Oil and gas giant ExxonMobil Corp. (NYSE: XOM) recently achieved what many in the export compliance profession thought would be impossible. It won a federal court case against the Treasury Department's Office of Foreign Assets Control (OFAC) to reverse a $2 million penalty for noncompliance.
In July 2017, OFAC issued the penalty against ExxonMobil for alleged "reckless disregard" of the Ukraine Related Sanctions Regulations when the company in May 2014 entered contracts with Russian oil company Rosneft OAO.
While Rosneft was not sanctioned at the time, the person who signed the contracts, Rosneft CEO and Chairman Igor Sechin, was listed on OFAC's Specially Designated Nationals and Blocked Persons (SDN) List. U.S. persons and companies are generally prohibited from conducting business with individuals or entities on the SDN List.
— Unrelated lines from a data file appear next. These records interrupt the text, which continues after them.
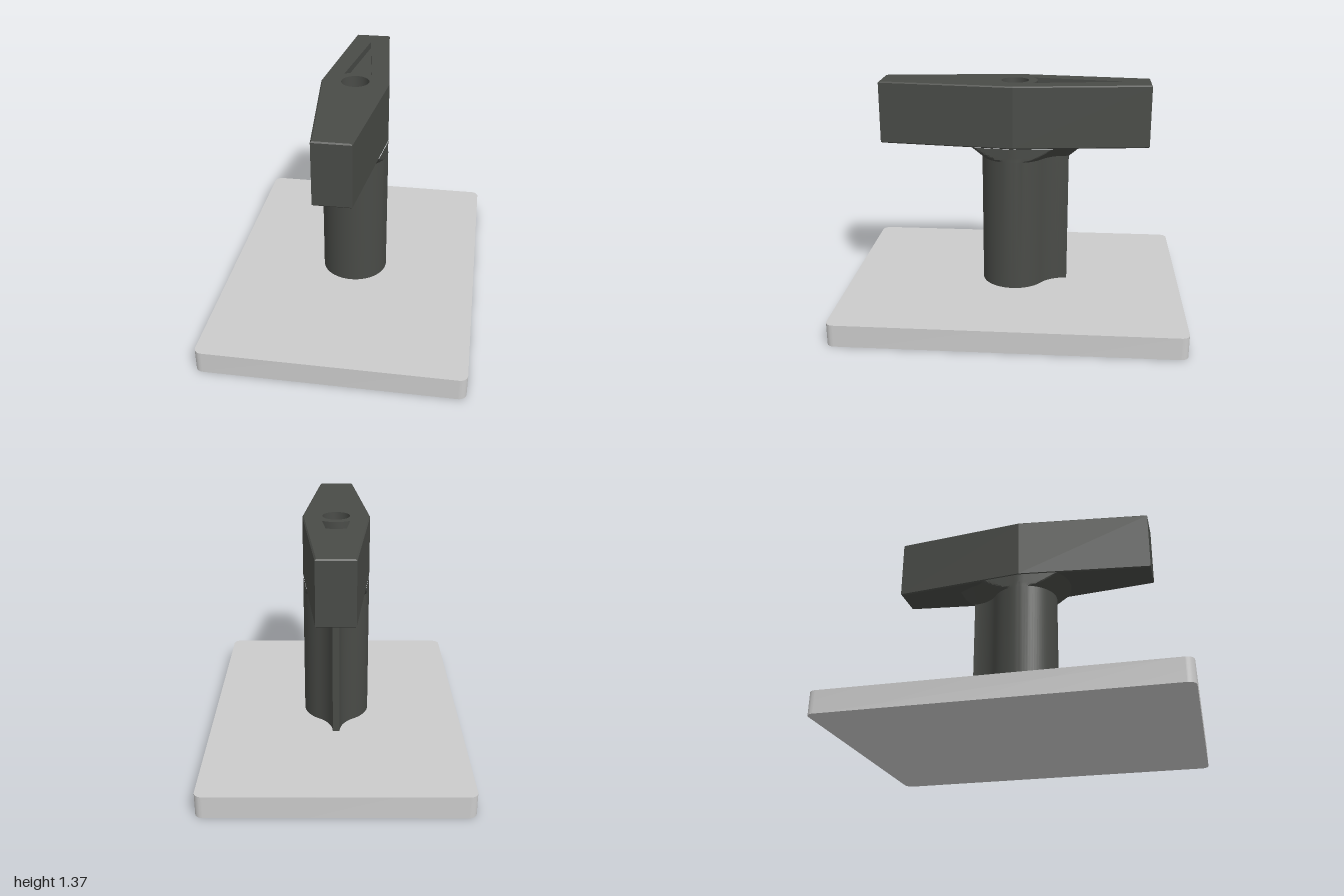
import * as THREE from 'three';
import { mergeGeometries, toCreasedNormals } from 'three/addons/utils/BufferGeometryUtils.js';

const V = (x, z) => new THREE.Vector2(x, z);
const arc = (r, a0, a1, n, cx = 0, cz = 0) =>
  Array.from({ length: n + 1 }, (_, i) => {
    const a = a0 + (a1 - a0) * i / n;
    return V(cx + r * Math.sin(a), cz + r * Math.cos(a));
  });

// Side walls through a stack of plan outlines: [[points, y], ...], bottom to top
function walls(rings, inward = false) {
  const pos = [];
  for (let k = 0; k + 1 < rings.length; k++) {
    const [a, ya] = rings[k], [b, yb] = rings[k + 1], n = a.length;
    for (let i = 0; i < n; i++) {
      const j = (i + 1) % n;
      const p = [a[i].x, ya, a[i].y], q = [a[j].x, ya, a[j].y];
      const r = [b[j].x, yb, b[j].y], s = [b[i].x, yb, b[i].y];
      pos.push(...(inward ? [p, r, q, p, s, r] : [p, q, r, p, r, s]).flat());
    }
  }
  const g = new THREE.BufferGeometry();
  g.setAttribute('position', new THREE.Float32BufferAttribute(pos, 3));
  return g;
}

// Flat face at height y, facing up or down, with optional holes
function cap(points, y, up = true, holes = []) {
  const s = up ? -1 : 1;
  const flip = (pts) => pts.map((p) => V(p.x, s * p.y));
  const shape = new THREE.Shape(flip(points));
  shape.holes = holes.map((h) => new THREE.Path(flip(h)));
  const g = new THREE.ShapeGeometry(shape).rotateX(s * Math.PI / 2).translate(0, y, 0).toNonIndexed();
  g.deleteAttribute('uv');
  g.deleteAttribute('normal');
  return g;
}

function part(name, geometries, color) {
  const g = toCreasedNormals(mergeGeometries(geometries), 0.2);
  const mesh = new THREE.Mesh(g, new THREE.MeshStandardMaterial({ color }));
  mesh.name = name;
  return mesh;
}

const DARK = 0x494b47;
const BASE_TOP = 0.13, SHAFT_TOP = 0.92, HANDLE_BOTTOM = 1.0, HANDLE_TOP = 1.365;
const HALF_W = 0.195, END_W = 0.105, HALF_L = 0.785;

// Rectangular plate with rounded corners
function basePlate() {
  const r = 0.045, pts = [];
  [[1, 1], [1, -1], [-1, -1], [-1, 1]].forEach(([sx, sz], i) =>
    pts.push(...arc(r, i * Math.PI / 2, (i + 1) * Math.PI / 2, 10, sx * (0.75 - r), sz * (1 - r))));
  return part('basePlate', [walls([[pts, 0], [pts, BASE_TOP]]), cap(pts, 0, false), cap(pts, BASE_TOP)], 0xcccccc);
}

// Round shaft with a filleted rib at the back, flaring into the handle
function shaft() {
  const R = HALF_W, tipX = 0.02, tipZ = -0.32;
  const r = (tipX * tipX + tipZ * tipZ - R * R) / (2 * (R - tipX));
  const touch = Math.atan2(tipX + r, tipZ);
  const half = [
    ...arc(R, 0, touch, 32),
    ...arc(r, touch - Math.PI, -Math.PI / 2, 12, tipX + r, tipZ).slice(1),
  ];
  const outline = [...half, ...half.slice(1).reverse().map((p) => V(-p.x, p.y))];
  const n = outline.length;
  // Offset the outline and keep it within the handle's width
  const grow = (d) => outline.map((p, i) => {
    const t = outline[(i + 1) % n].clone().sub(outline[(i + n - 1) % n]).normalize();
    const x = p.x - t.y * d, z = p.y + t.x * d;
    const w = HALF_W - (HALF_W - END_W) * Math.abs(z) / HALF_L;
    return V(THREE.MathUtils.clamp(x, -w, w), z);
  });
  const rings = [[outline, BASE_TOP], [outline, SHAFT_TOP]];
  for (let i = 1; i <= 6; i++) {
    rings.push([grow(0.09 * i / 6), SHAFT_TOP + (HANDLE_BOTTOM - SHAFT_TOP) * i / 6]);
  }
  return part('shaft', [walls(rings)], DARK);
}

// Tapered handle with a round hole and an arrow-shaped recess in its top
function handle() {
  const outline = (d) => {
    const w = HALF_W - d, e = END_W - d, l = HALF_L - d;
    return [V(e, l), V(w, 0), V(e, -l), V(-e, -l), V(-w, 0), V(-e, l)];
  };
  const full = outline(0), inset = outline(0.007), b = 0.007;
  const hole = arc(0.08, 0, Math.PI * 2, 48).slice(0, -1);
  const a = Math.atan2(0.08, 0.105);
  const arrow = [V(0, -0.65), ...arc(0.132, Math.PI + a, Math.PI - a, 12)];
  const holeFloor = HANDLE_TOP - 0.1, arrowFloor = HANDLE_TOP - 0.04;
  return part('handle', [
    walls([[inset, HANDLE_BOTTOM], [full, HANDLE_BOTTOM + b], [full, HANDLE_TOP - b], [inset, HANDLE_TOP]]),
    cap(inset, HANDLE_BOTTOM, false),
    cap(inset, HANDLE_TOP, true, [hole, arrow]),
    walls([[hole, holeFloor], [hole, HANDLE_TOP]], true),
    cap(hole, holeFloor),
    walls([[arrow, arrowFloor], [arrow, HANDLE_TOP]], true),
    cap(arrow, arrowFloor),
  ], DARK);
}

export function createModel() {
  const model = new THREE.Group();
  model.name = 'rotaryHandle';
  model.add(basePlate(), shaft(), handle());
  return model;
}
Within days of OFAC's penalty announcement, ExxonMobil filed a complaint in the U.S. District Court for the Northern District of Texas against Treasury Secretary Steven Mnuchin and OFAC Director John E. Smith. (Rex Tillerson, who was CEO of ExxonMobil at the time the Rosneft contracts were signed, was serving as President Donald Trump's secretary of state when the lawsuit was filed.)
ExxonMobil claimed in its lawsuit that OFAC's action was "unlawful" under the Administrative Procedures Act and did not give the company "fair notice," in violation of the Fifth Amendment to the U.S. Constitution.
OFAC, citing frequently asked question No. 285 involving U.S. sanctions against Burma in 2013, said in its penalty notice that ExxonMobil should have been "cautious in dealings with [a nondesignated] entity to ensure that they are not providing funds, goods, or services to the SDN, for example, by entering into any contracts that are signed by the SDN." ExxonMobil also challenged this statement in its lawsuit against OFAC.
On Dec. 31, the district court in Dallas sided with ExxonMobil and vacated OFAC's $2 million penalty against the company.
"This is an administrative case prompting the Court to determine which party receives the benefit of having its cake and eating it, too — the regulating agency that failed to clarify, or the regulated party that failed to ask," wrote District Court Judge Jane Boyce at the beginning of her decision.
Ultimately, the court determined that "OFAC relied upon Regulations that fail to address Exxon's conduct." It added that "Though the Regulations and public statements, taken together, would likely lead a regulated party, acting in good faith, to hesitate before completing transactions like Exxon's, they do not create ascertainable certainty that such conduct would be prohibited."
OFAC has not commented on the district court's decision, and it is uncertain whether the agency will appeal.
International trade compliance attorneys and consultants warn that OFAC's authority to pursue and impose penalties for noncompliance with economic sanctions has not diminished.
"OFAC may view the decision as limiting its ability to bring novel enforcement actions, but is unlikely to be deterred in enforcing the myriad prohibitions under its sanctions programs for which there is already thorough guidance and documentation," attorneys of law firm Arnold & Porter Kaye Scholer LLP stated in a Jan. 7 advisory.
However, the court's decision is expected to put more burden on OFAC and other federal agencies in charge of export controls, including the Commerce Department's Bureau of Industry and Security and the State Department's Directorate of Defense Trade Controls, to provide more clearly stated notice of enforcement standards set for the industry, said Paul DiVecchio, a 40-year export compliance consultant based in Boston.
DiVecchio said U.S. companies should also challenge OFAC and other agency decisions when appropriate.